The Ashtavaidya Physicians of Kerala: A tradition in transition
By Indudharan Menon and Annamma Spudich
National Center for Biological Sciences,
Tata Institute of Fundamental Research, Bangalore, India
During 1997-2001, we held several conversations with two of the Ashtavaidyas of Kerala, Olassa Chirataman Narayanan Moos and Vayaskara Aryan Moos. These interviews highlighted the urgency of documenting this scholar physician tradition at a crucial stage in its history. In 2009, with support from the National Centre for Biological Sciences/TIFR, Bangalore, extensive interviews were conducted with Vaidyamadham Cheriya Narayanan Namboodiri, the doyen of the remaining Ashtavaidyas of Kerala, as well as practicing physicians of his family. Vaidyamadham Namboodiri is a unique repository of Ayurveda theory and practice, and the history and lore of the Ashtavaidya tradition. We also interviewed Alathiyoor Narayanan Nambi and Plamanthol Shankaran Moos, practicing physicians of two legendary Ashtavaidya families whose ancestors through their writings have played a major role in disseminating the classical knowledge of Ayurveda.

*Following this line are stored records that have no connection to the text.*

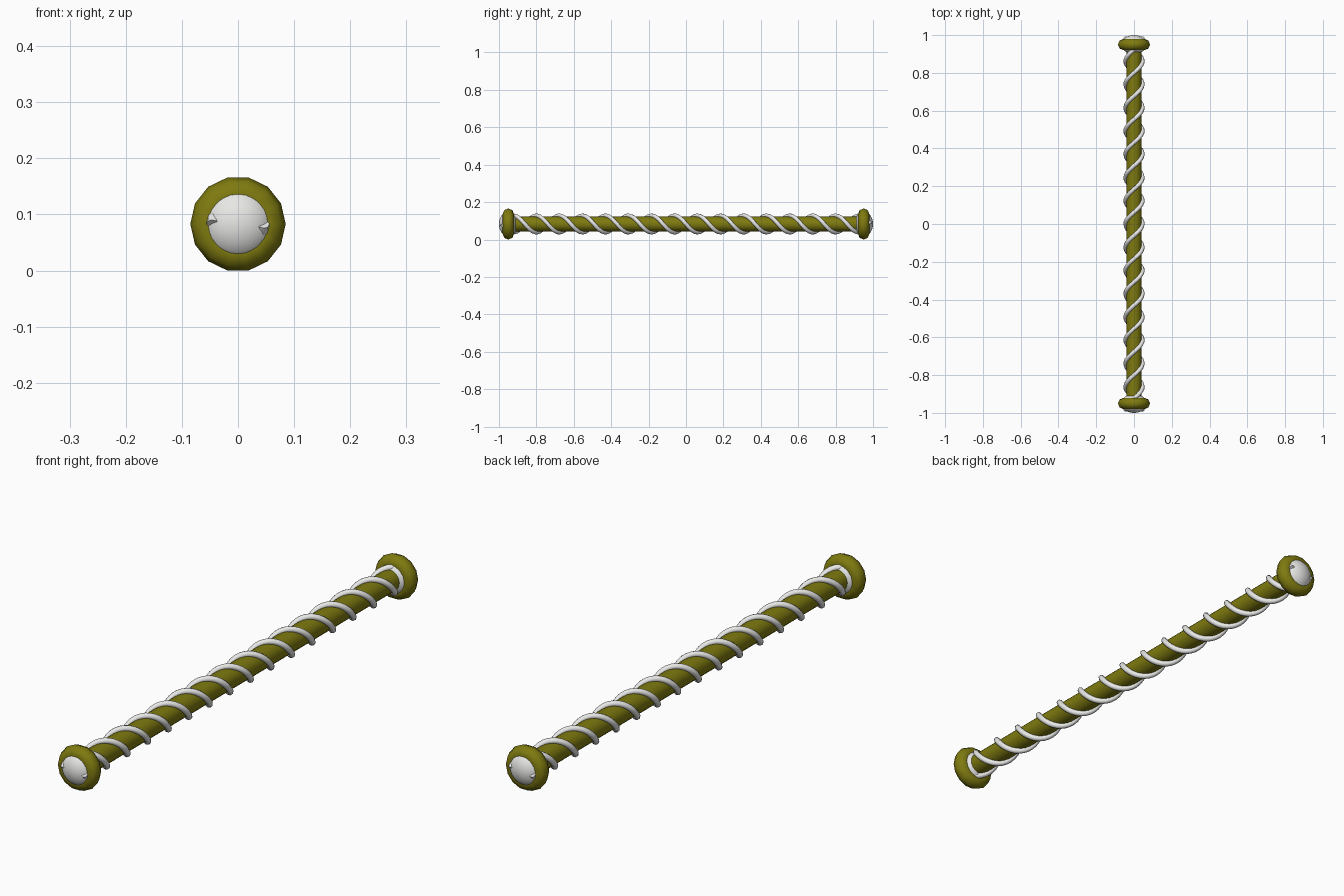
import bpy
from math import pi, cos, sin

if "Cube" in bpy.data.objects:
    bpy.data.objects.remove(bpy.data.objects["Cube"])

ZC = 0.083


def material(name, rgb):
    m = bpy.data.materials.new(name)
    m.diffuse_color = (*rgb, 1)
    m.use_nodes = True
    m.node_tree.nodes["Principled BSDF"].inputs["Base Color"].default_value = m.diffuse_color
    return m


olive = material("olive", (0.21, 0.195, 0.005))
white = material("off_white", (0.8, 0.8, 0.79))


def finish(name, mat, angle=pi / 3):
    ob = bpy.context.object
    ob.name = name
    ob.data.materials.clear()
    ob.data.materials.append(mat)
    bpy.ops.object.transform_apply(location=False, rotation=True, scale=True)
    bpy.ops.object.shade_smooth_by_angle(angle=angle)
    return ob


# central shaft
bpy.ops.mesh.primitive_cylinder_add(vertices=20, radius=0.04, depth=1.9,
                                    location=(0, 0, ZC), rotation=(pi / 2, 0, 0))
finish("shaft", olive)

# collar rings and flattened end knobs
for side, label in ((-1, "front"), (1, "back")):
    y = 0.95 * side
    bpy.ops.mesh.primitive_torus_add(major_segments=14, minor_segments=8,
                                     major_radius=0.055, minor_radius=0.03,
                                     location=(0, y, ZC), rotation=(pi / 2, 0, 0))
    finish(label + "_collar", olive)
    bpy.ops.mesh.primitive_uv_sphere_add(segments=24, ring_count=16, radius=0.066,
                                         location=(0, y, ZC), rotation=(pi / 2, 0, 0))
    bpy.context.object.scale = (1, 1, 0.05 / 0.066)
    finish(label + "_knob", white)

# two strands wound around the shaft, eight turns each
TURNS, STEPS, END = 8, 24, 0.985
for k in range(2):
    cu = bpy.data.curves.new("strand_path", 'CURVE')
    cu.dimensions = '3D'
    cu.bevel_depth = 0.0112
    cu.bevel_resolution = 2
    cu.use_fill_caps = True
    sp = cu.splines.new('POLY')
    n = TURNS * STEPS
    sp.points.add(n)
    for i, p in enumerate(sp.points):
        a = pi * (1 + k) - 2 * pi * i / STEPS
        p.co = (0.045 * cos(a), -END + 2 * END * i / n, 0.045 * sin(a), 1)
    ob = bpy.data.objects.new("strand", cu)
    ob.location.z = ZC
    bpy.context.collection.objects.link(ob)
    bpy.ops.object.select_all(action='DESELECT')
    ob.select_set(True)
    bpy.context.view_layer.objects.active = ob
    bpy.ops.object.convert(target='MESH')
    finish("strand_%d" % (k + 1), white)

The interviews record, so to speak, from the mouth of the gurus (gurumukham), their education and training, the special practices of each lineage, issues facing traditional medical practice, and their perspectives on the culture of modern Ayurveda. This paper provides a bird's-eye view of this ancient and scholarly Indian medical tradition from some of its most recent practitioners, and their concerns about the future of their ancestral therapeutic techniques and method of learning. We also present here their views regarding a revised system of Ayurvedic medical training incorporating aspects of the classical scholarship that constitutes the hallmark of the Ashtavaidyas.
Asthavaidyan Valiya Narayanan Namboodiri with disciples, circa 1950